Stored items from a collection
'''
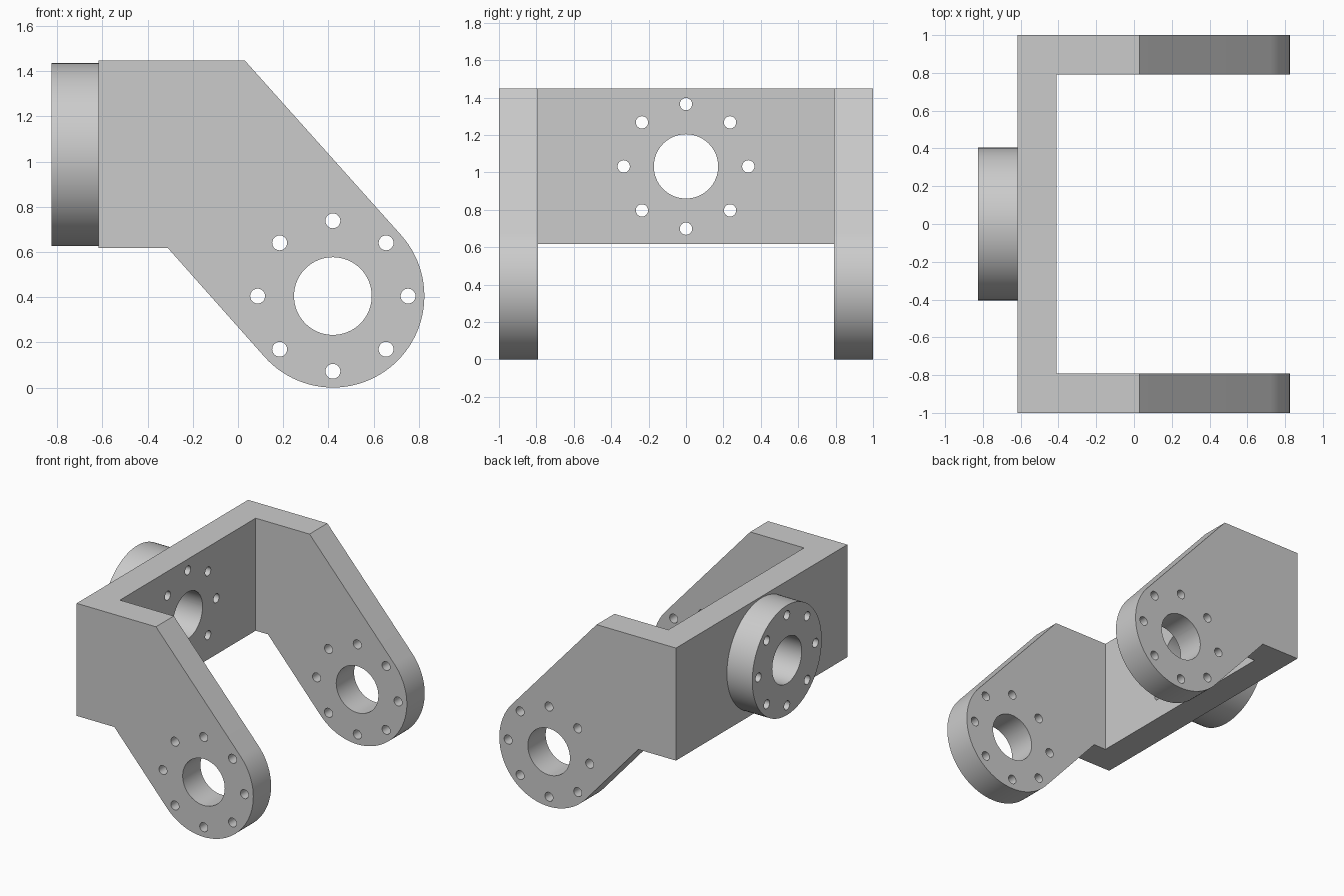
import bpy, bmesh
from math import sin, cos, pi, atan2, acos, hypot
from mathutils import Matrix, Vector

if "Cube" in bpy.data.objects:
    bpy.data.objects.remove(bpy.data.objects["Cube"])

R, HUB, BOLT, RING = 0.405, 0.172, 0.033, 0.333   # disc, bore, bolt hole, bolt circle radii
AX, AZ = 0.42, 0.405                              # arm pivot centre (x, z)
BZ = 1.032                                        # boss centre height


def make_object(name, bm):
    bmesh.ops.recalc_face_normals(bm, faces=bm.faces[:])
    mesh = bpy.data.meshes.new(name)
    bm.to_mesh(mesh)
    bm.free()
    ob = bpy.data.objects.new(name, mesh)
    bpy.context.collection.objects.link(ob)
    return ob


def cylinder(bm, centre, axis, radius, length, segs):
    rot = Vector((0, 0, 1)).rotation_difference(Vector(axis)).to_matrix().to_4x4()
    bmesh.ops.create_cone(bm, cap_ends=True, segments=segs, radius1=radius, radius2=radius,
                          depth=length, matrix=Matrix.Translation(centre) @ rot)


def hole_pattern(bm, centre, axis, side, length):
    # central bore plus a ring of eight bolt holes
    cylinder(bm, centre, axis, HUB, length, 64)
    for i in range(8):
        a = i * pi / 4
        off = Vector(side) * (RING * cos(a)) + Vector((0, 0, RING * sin(a)))
        cylinder(bm, Vector(centre) + off, axis, BOLT, length, 24)


def boolean(target, cutter, operation):
    mod = target.modifiers.new(operation, 'BOOLEAN')
    mod.operation, mod.object, mod.solver = operation, cutter, 'EXACT'
    bpy.context.view_layer.objects.active = target
    bpy.ops.object.modifier_apply(modifier=mod.name)
    bpy.data.objects.remove(cutter)


def tangent_angle(p, sign):
    dx, dz = p[0] - AX, p[1] - AZ
    return atan2(dz, dx) + sign * acos(R / hypot(dx, dz))


# Side profile: rectangular back, slanted arm, rounded end
top, low = (0.03, 1.448), (-0.31, 0.617)
a0 = tangent_angle(top, -1)
a1 = tangent_angle(low, 1) - 2 * pi
N = 48
arc = [a0 + (a1 - a0) * i / N for i in range(N + 1)]
profile = [(-0.618, low[1]), (-0.618, top[1]), top]
profile += [(AX + R * cos(a), AZ + R * sin(a)) for a in arc] + [low]

# Bracket: profile extruded across the full width
bm = bmesh.new()
face = bm.faces.new([bm.verts.new((x, -1, z)) for x, z in profile])
ext = bmesh.ops.extrude_face_region(bm, geom=[face])
bmesh.ops.translate(bm, vec=(0, 2, 0), verts=[v for v in ext['geom'] if isinstance(v, bmesh.types.BMVert)])
bracket = make_object("fork_bracket", bm)

# Gap between the two arms
bm = bmesh.new()
bmesh.ops.create_cube(bm, size=1, matrix=Matrix.Translation((0.295, 0, 0.8)) @ Matrix.Diagonal((1.41, 1.584, 2.4, 1)))
boolean(bracket, make_object("gap_cutter", bm), 'DIFFERENCE')

# Round mounting boss on the back
bm = bmesh.new()
cylinder(bm, (-0.6625, 0, BZ), (1, 0, 0), R, 0.325, 96)
boolean(bracket, make_object("boss", bm), 'UNION')

# Holes through both arms and through the boss
bm = bmesh.new()
hole_pattern(bm, (AX, 0, AZ), (0, 1, 0), (1, 0, 0), 2.4)
hole_pattern(bm, (-0.6, 0, BZ), (1, 0, 0), (0, 1, 0), 0.8)
boolean(bracket, make_object("hole_cutter", bm), 'DIFFERENCE')

# Smooth the curved walls, keep the edges crisp
bpy.context.view_layer.objects.active = bracket
bracket.select_set(True)
bpy.ops.object.shade_smooth_by_angle(angle=pi / 6)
'''
**PROBLEM TO SOLVE:**
What is needed is an exact copy of the lines above, from the one containing "# Bracket: profile" through the one containing "# Round mounting boss on the back", with nothing added.

**OUTPUT FOR THIS EXERCISE:**
# Bracket: profile extruded across the full width
bm = bmesh.new()
face = bm.faces.new([bm.verts.new((x, -1, z)) for x, z in profile])
ext = bmesh.ops.extrude_face_region(bm, geom=[face])
bmesh.ops.translate(bm, vec=(0, 2, 0), verts=[v for v in ext['geom'] if isinstance(v, bmesh.types.BMVert)])
bracket = make_object("fork_bracket", bm)

# Gap between the two arms
bm = bmesh.new()
bmesh.ops.create_cube(bm, size=1, matrix=Matrix.Translation((0.295, 0, 0.8)) @ Matrix.Diagonal((1.41, 1.584, 2.4, 1)))
boolean(bracket, make_object("gap_cutter", bm), 'DIFFERENCE')

# Round mounting boss on the back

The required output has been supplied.